Migration has long been a response to unfavourable environmental conditions, and an engine
for population redistribution. Studies acknowledge that gender influences vulnerability to
environmental change and migration. However, there is a paucity of empirical research on the
interconnectedness between vulnerability to environmental change and migration from a
gendered perspective. Further, studies rarely migration intentions, actual migration and
immobility migration in a holistic manner. This thesis examines the interrelationships among
gender, vulnerability to environmental change and migration in the Volta Delta of Ghana.
Three aspects of migration behaviour comprising are investigated in relation to household
vulnerability, measured as economic and environmental sensitivity to flooding and drought. I
considered the household as a gendered unit to investigate household vulnerability and
migration behaviour. Household gender was categorised based on both the sex of household
head and the presence of an adult of alternative sex than the head’s. Thus, there are four
household gender categories: male-headed households with female adults, male-adult only
households, female-headed households with male adults, and female-adult only households.
This quantitative study data from the 2016 DEltas, vulnerability to Climate Change: Migration
and Adaptation (DECCMA) Ghana Survey. The first stage of analyses included univariate
descriptions of the variables in the study. The second stage assessed relationship between
household gender category and vulnerability while controlling for geophysical, demographic
and socioeconomic characteristics. The final stage examined the interrelationship among
household gender, economic and environmental vulnerability to drought and flooding, and
migration. Univariate analyses indicate that the highest proportion of household type was the

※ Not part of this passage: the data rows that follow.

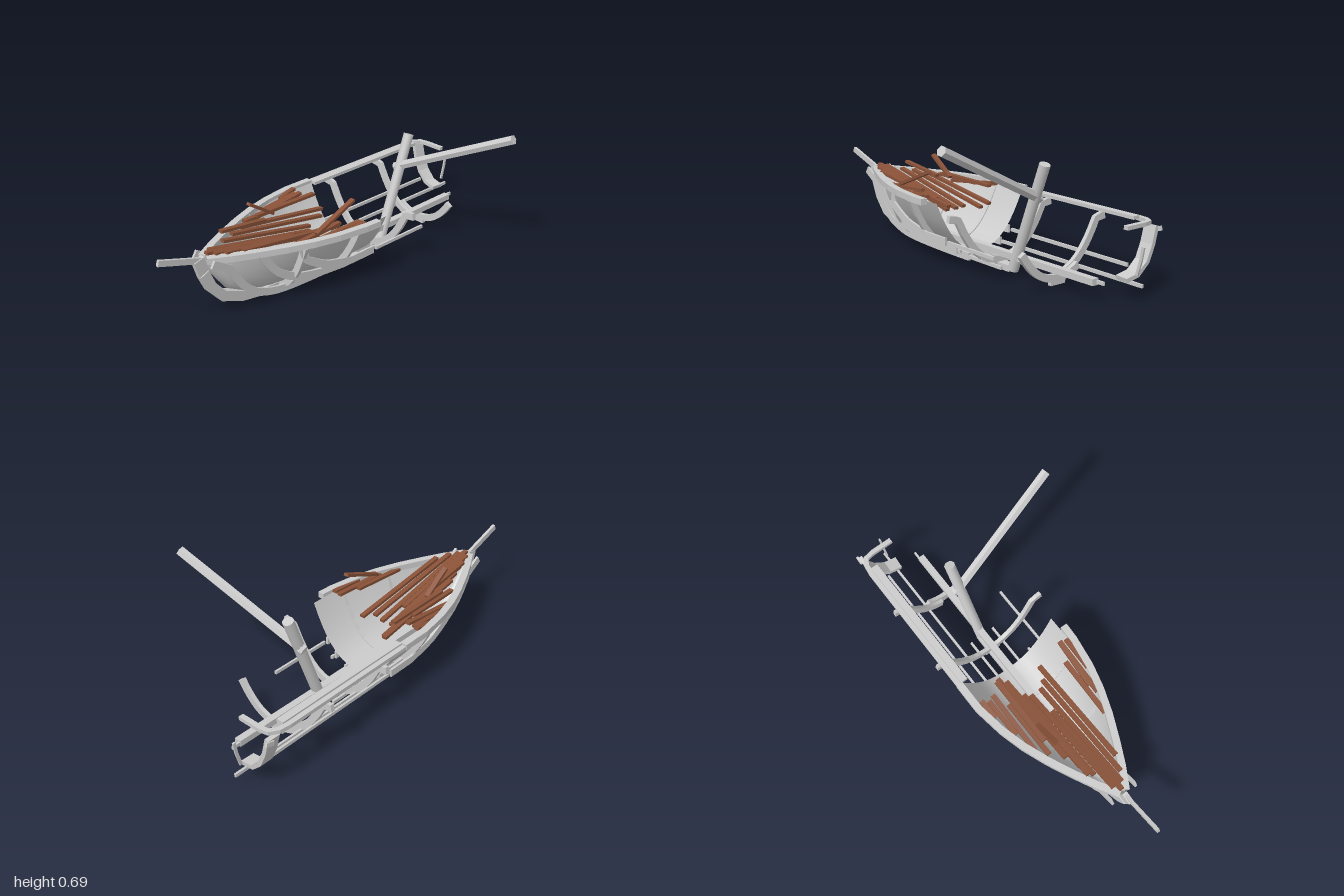
import * as THREE from 'three';

const CX = -0.155; // centreline of the wreck
const grey = new THREE.MeshStandardMaterial({ color: 0xcccccc, flatShading: true, side: THREE.DoubleSide });
const smooth = new THREE.MeshStandardMaterial({ color: 0xcccccc, side: THREE.DoubleSide });
const brown = new THREE.MeshStandardMaterial({ color: 0x8a5238, flatShading: true });
const X = new THREE.Vector3(1, 0, 0), Y = new THREE.Vector3(0, 1, 0), Z = new THREE.Vector3(0, 0, 1);
const V = (x, y, z) => new THREE.Vector3(x, y, z);

// Hull form: half breadth at the rail and bottom height along z
const lerpTable = (t, z) => {
  if (z <= t[0][0]) return t[0][1];
  for (let i = 1; i < t.length; i++) {
    if (z <= t[i][0]) return THREE.MathUtils.mapLinear(z, t[i - 1][0], t[i][0], t[i - 1][1], t[i][1]);
  }
  return t[t.length - 1][1];
};
const breadth = [[-0.1, 0.285], [0.05, 0.285], [0.2, 0.262], [0.32, 0.23], [0.44, 0.185], [0.56, 0.13], [0.66, 0.08], [0.76, 0.022]];
const bottom = [[-0.1, 0.058], [0.4, 0.058], [0.54, 0.07], [0.64, 0.11], [0.71, 0.18], [0.76, 0.27]];
const TOP = 0.315;
const halfW = z => lerpTable(breadth, z) * 0.95 - 0.008; // skin lies just inside the rail
const hullY = (z, u) => {
  const b = lerpTable(bottom, z);
  return b + (TOP - b) * Math.abs(u) ** 2.4;
};

// Rectangular beam swept along points; w is along the fixed side axis, h across it
function beam(name, pts, w, h, side, mat = grey) {
  const pos = [], rings = pts.map((p, i) => {
    const T = pts[Math.min(i + 1, pts.length - 1)].clone().sub(pts[Math.max(i - 1, 0)]).normalize();
    const S = side.clone().addScaledVector(T, -side.dot(T)).normalize();
    const N = T.clone().cross(S);
    return [[1, 1], [-1, 1], [-1, -1], [1, -1]].map(([a, b]) =>
      p.clone().addScaledVector(S, a * w / 2).addScaledVector(N, b * h / 2));
  });
  const quad = (a, b, c, d) => [a, b, c, a, c, d].forEach(v => pos.push(v.x, v.y, v.z));
  for (let i = 0; i < rings.length - 1; i++) {
    const A = rings[i], B = rings[i + 1];
    for (let k = 0; k < 4; k++) quad(A[k], A[(k + 1) % 4], B[(k + 1) % 4], B[k]);
  }
  quad(...rings[0].slice().reverse());
  quad(...rings[rings.length - 1]);
  const g = new THREE.BufferGeometry();
  g.setAttribute('position', new THREE.Float32BufferAttribute(pos, 3));
  g.computeVertexNormals();
  const m = new THREE.Mesh(g, mat);
  m.name = name;
  return m;
}

// Round spar between two points
function spar(name, a, b, r, sides, mat) {
  const m = new THREE.Mesh(new THREE.CylinderGeometry(r, r, a.distanceTo(b), sides), mat);
  m.position.copy(a).add(b).multiplyScalar(0.5);
  m.quaternion.setFromUnitVectors(Y, b.clone().sub(a).normalize());
  m.name = name;
  return m;
}

// Planking of the surviving bow half
function hullSkin() {
  const n = 20, pos = [], idx = [];
  breadth.forEach(([z], i) => {
    for (let k = 0; k <= n; k++) {
      const u = Math.sin((k / n - 0.5) * Math.PI);
      pos.push(CX + u * halfW(z), hullY(z, u), z);
      if (i && k) {
        const a = i * (n + 1) + k, b = a - n - 1;
        idx.push(b - 1, b, a, b - 1, a, a - 1);
      }
    }
  });
  const g = new THREE.BufferGeometry();
  g.setAttribute('position', new THREE.Float32BufferAttribute(pos, 3));
  g.setIndex(idx);
  g.computeVertexNormals();
  const m = new THREE.Mesh(g, smooth);
  m.name = 'hullSkin';
  return m;
}

// Cross frame from u0 to u1, with outward shoulders at the rail and a floor block on the keel
function rib(z, u0, u1, shoulder) {
  const group = new THREE.Group(), pts = [], n = 14, w = halfW(z) + 0.012;
  group.name = 'rib';
  const limit = shoulder ? 0.94 : 1;
  for (let k = 0; k <= n; k++) {
    const u = THREE.MathUtils.lerp(Math.max(u0, -limit), Math.min(u1, limit), k / n);
    pts.push(V(CX + u * w, hullY(z, u) - 0.012, z));
  }
  if (shoulder && u0 <= -1) pts.unshift(V(CX - 0.31, 0.278, z), V(CX - 0.282, 0.274, z));
  if (shoulder && u1 >= 1) pts.push(V(CX + 0.282, 0.274, z), V(CX + 0.31, 0.278, z));
  group.add(beam('frame', pts, 0.02, 0.034, Z));
  if (u1 > 0) group.add(beam('floorBlock', [V(CX - 0.043, 0.032, z), V(CX + 0.043, 0.032, z)], 0.02, 0.034, Z));
  return group;
}

// Lengthwise stringer outside the ribs, rising to the rail at the bow, thin at the broken aft end
function stringer(dx, drop, zEnd) {
  const pts = [];
  for (let z = -0.1; z < 0.76; z += 0.03) {
    const u = Math.abs(dx) / halfW(z);
    if (u > 0.97) break;
    pts.push(V(CX + dx, hullY(z, u) - drop * (1 - u * u * 0.6), z + 0.03 * u * u));
  }
  const last = pts[pts.length - 1];
  pts.push(V(CX + dx, 0.315, last.z + (Math.abs(dx) < 0.1 ? 0.09 : 0.025)));
  const group = new THREE.Group(), y = pts[0].y;
  group.name = 'stringer';
  group.add(beam('stringerBow', pts, 0.012, 0.038, X),
    beam('stringerAft', [V(CX + dx, y, zEnd), V(CX + dx, y, -0.1)], 0.011, 0.016, X));
  return group;
}

export function createModel() {
  const g = new THREE.Group();
  g.name = 'shipwreck';
  g.add(hullSkin());

  // Keel, stem, keelson and bowsprit
  g.add(beam('keel', [V(CX, 0.018, -0.33), V(CX, 0.022, 0.1), V(CX, 0.04, 0.5)], 0.05, 0.03, X));
  g.add(beam('stem', [V(CX, 0.038, 0.46), V(CX, 0.055, 0.57), V(CX, 0.1, 0.68), V(CX, 0.17, 0.74),
    V(CX, 0.25, 0.775)], 0.035, 0.05, X));
  g.add(beam('stemHead', [V(CX, 0.24, 0.77), V(CX, 0.325, 0.795)], 0.025, 0.055, X));
  g.add(beam('keelson', [V(CX, 0.082, -0.85), V(CX, 0.075, -0.1), V(CX, 0.075, 0.45)], 0.034, 0.03, X));
  g.add(beam('keelsonSplinter', [V(CX - 0.01, 0.082, -0.89), V(CX - 0.01, 0.082, -0.85)], 0.01, 0.016, X));
  g.add(beam('bowsprit', [V(CX, 0.315, 0.78), V(CX, 0.385, 0.995)], 0.015, 0.028, X));

  // Rails: one runs on to the stern, the other breaks off amidships
  for (const s of [-1, 1]) {
    const pts = breadth.filter(b => s < 0 || b[0] > 0).map(([z, w]) => V(CX + s * (w - 0.005), 0.315, z));
    if (s > 0) pts.unshift(V(CX + 0.284, 0.315, -0.03));
    g.add(beam(s < 0 ? 'rightRail' : 'leftRail', pts, 0.03, 0.034, Y));
  }
  g.add(beam('aftRail', [V(-0.407, 0.32, -0.1), V(-0.407, 0.32, -0.84)], 0.016, 0.036, Y));
  g.add(beam('sternRail', [V(-0.438, 0.312, -0.1), V(-0.438, 0.312, -0.82), V(-0.432, 0.312, -0.87),
    V(-0.41, 0.312, -0.905), V(-0.37, 0.312, -0.912), V(-0.26, 0.312, -0.912)], 0.018, 0.024, Y));

  // Cross frames, the aft one broken in two
  g.add(rib(0.36, -1, 1, false), rib(0.09, -1, 1, false), rib(-0.245, -1, 1, true),
    rib(-0.595, -1, -0.2, true), rib(-0.62, -0.45, 0.77, false));

  // Stringers
  for (const [dx, drop, z] of [[-0.197, 0.1, -0.85], [-0.135, 0.045, -0.99], [-0.067, 0.04, -0.33],
    [0.067, 0.04, -0.33], [0.135, 0.045, -0.12], [0.197, 0.1, -0.43]])
    g.add(stringer(dx, drop, z));

  // Remains of the stern
  g.add(beam('sternFrame', [V(-0.265, 0.085, -0.895), V(-0.33, 0.1, -0.9), V(-0.38, 0.15, -0.905),
    V(-0.41, 0.22, -0.905), V(-0.43, 0.3, -0.905)], 0.065, 0.02, Z));
  g.add(beam('sternSplinter', [V(-0.29, 0.11, -0.955), V(-0.29, 0.18, -0.975), V(-0.29, 0.24, -0.985)], 0.008, 0.014, X));
  g.add(beam('sternSplinter', [V(-0.44, 0.28, -0.91), V(-0.44, 0.29, -0.95)], 0.012, 0.02, X));

  // Raked mast stump and fallen yard
  g.add(spar('mast', V(CX, 0.012, -0.335), V(CX, 0.535, -0.53), 0.026, 12, smooth));
  g.add(spar('yard', V(-0.185, 0.367, -0.468), V(0.455, 0.668, -0.584), 0.024, 6, grey));

  // Loose deck planks: x, y, z of the aft end, then of the fore end
  const planks = [
    [-0.403, 0.33, 0.03, -0.398, 0.31, 0.13], [-0.375, 0.32, 0.05, -0.37, 0.3, 0.25],
    [-0.345, 0.33, 0.04, -0.345, 0.29, 0.36], [-0.312, 0.32, 0.12, -0.31, 0.32, 0.42],
    [-0.292, 0.33, 0.0, -0.292, 0.335, 0.36], [-0.268, 0.33, 0.28, -0.268, 0.425, 0.42],
    [-0.267, 0.25, -0.03, -0.262, 0.33, 0.48], [-0.24, 0.23, 0.0, -0.235, 0.33, 0.55],
    [-0.24, 0.33, 0.35, -0.235, 0.365, 0.61], [-0.213, 0.22, 0.1, -0.21, 0.33, 0.62],
    [-0.184, 0.21, 0.12, -0.178, 0.335, 0.72], [-0.157, 0.24, 0.25, -0.155, 0.34, 0.75],
    [-0.128, 0.21, 0.12, -0.132, 0.335, 0.72], [-0.1, 0.24, 0.1, -0.105, 0.335, 0.68],
    [-0.072, 0.25, 0.04, -0.075, 0.33, 0.61], [0.04, 0.43, 0.05, 0.04, 0.335, 0.28],
    [0.022, 0.33, 0.12, 0.018, 0.31, 0.42], [0.065, 0.32, 0.03, 0.055, 0.31, 0.32],
    [0.095, 0.325, 0.03, 0.093, 0.315, 0.2],
  ];
  for (const [a, b, c, d, e, f] of planks)
    g.add(beam('deckPlank', [V(a, b, c), V(d, e, f)], 0.024, 0.014, X, brown));
  return g;
}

male-headed households with female adults while the least were the female-headed households
with male adults. Generally, vulnerability to drought was higher than vulnerability to flooding
while environmental vulnerability was higher than economic vulnerability. About half the households had migrants living out; about two-fifths had members who aspired to migrate and
less than a fifth were involuntarily immobile. Results of multivariate analyses indicate that
household gender category is significantly associated with economic vulnerability to droughts.
Female-adult only households are less vulnerable to economic impacts of droughts than maleheaded households with female adults. Female-adults only households are also less likely to
have members aspiring to migrate and to be involuntarily immobile. Yet, these households are
more likely to have members who have migrated. Male-adult only households have higher
propensities for migration aspiration and to be involuntarily immobile. Also, households that
are vulnerable to economic impacts of droughts are more likely than non-vulnerable
households to have out-migrants, but are less likely to have migration aspiration, and to be
involuntarily immobile. A synthesis of results reveals an interrelationship through household
gender category, vulnerability and migration. Household gender category is influenced by outmigration of a member and this affects household vulnerability to environmental change.
Gender structure determines the levels of aspirations and involuntary immobility. The study
cautions against the blanket feminisation of vulnerability, as results indicate that female-adult
only households have lowest economic vulnerability to drought while male-adults only
households tend to not have the capacity to move even if they intend to. Finally, this study
recommends that to fully comprehend the environment-migration nexus, studies need to look
at different dimensions of vulnerability in relation to different aspects of migration.
CDR, C (2021). Gender, Vulnerability To Environmental Change And Migration In The Volta Delta, Ghana. Afribary.com: Retrieved April 16, 2021, from https://afribary.com/works/gender-vulnerability-to-environmental-change-and-migration-in-the-volta-delta-ghana
Coalition, CDR. "Gender, Vulnerability To Environmental Change And Migration In The Volta Delta, Ghana" Afribary.com. Afribary.com, 05 Apr. 2021, https://afribary.com/works/gender-vulnerability-to-environmental-change-and-migration-in-the-volta-delta-ghana . Accessed 16 Apr. 2021.
Coalition, CDR. "Gender, Vulnerability To Environmental Change And Migration In The Volta Delta, Ghana". Afribary.com, Afribary.com, 05 Apr. 2021. Web. 16 Apr. 2021. < https://afribary.com/works/gender-vulnerability-to-environmental-change-and-migration-in-the-volta-delta-ghana >.
Coalition, CDR. "Gender, Vulnerability To Environmental Change And Migration In The Volta Delta, Ghana" Afribary.com (2021). Accessed April 16, 2021. https://afribary.com/works/gender-vulnerability-to-environmental-change-and-migration-in-the-volta-delta-ghana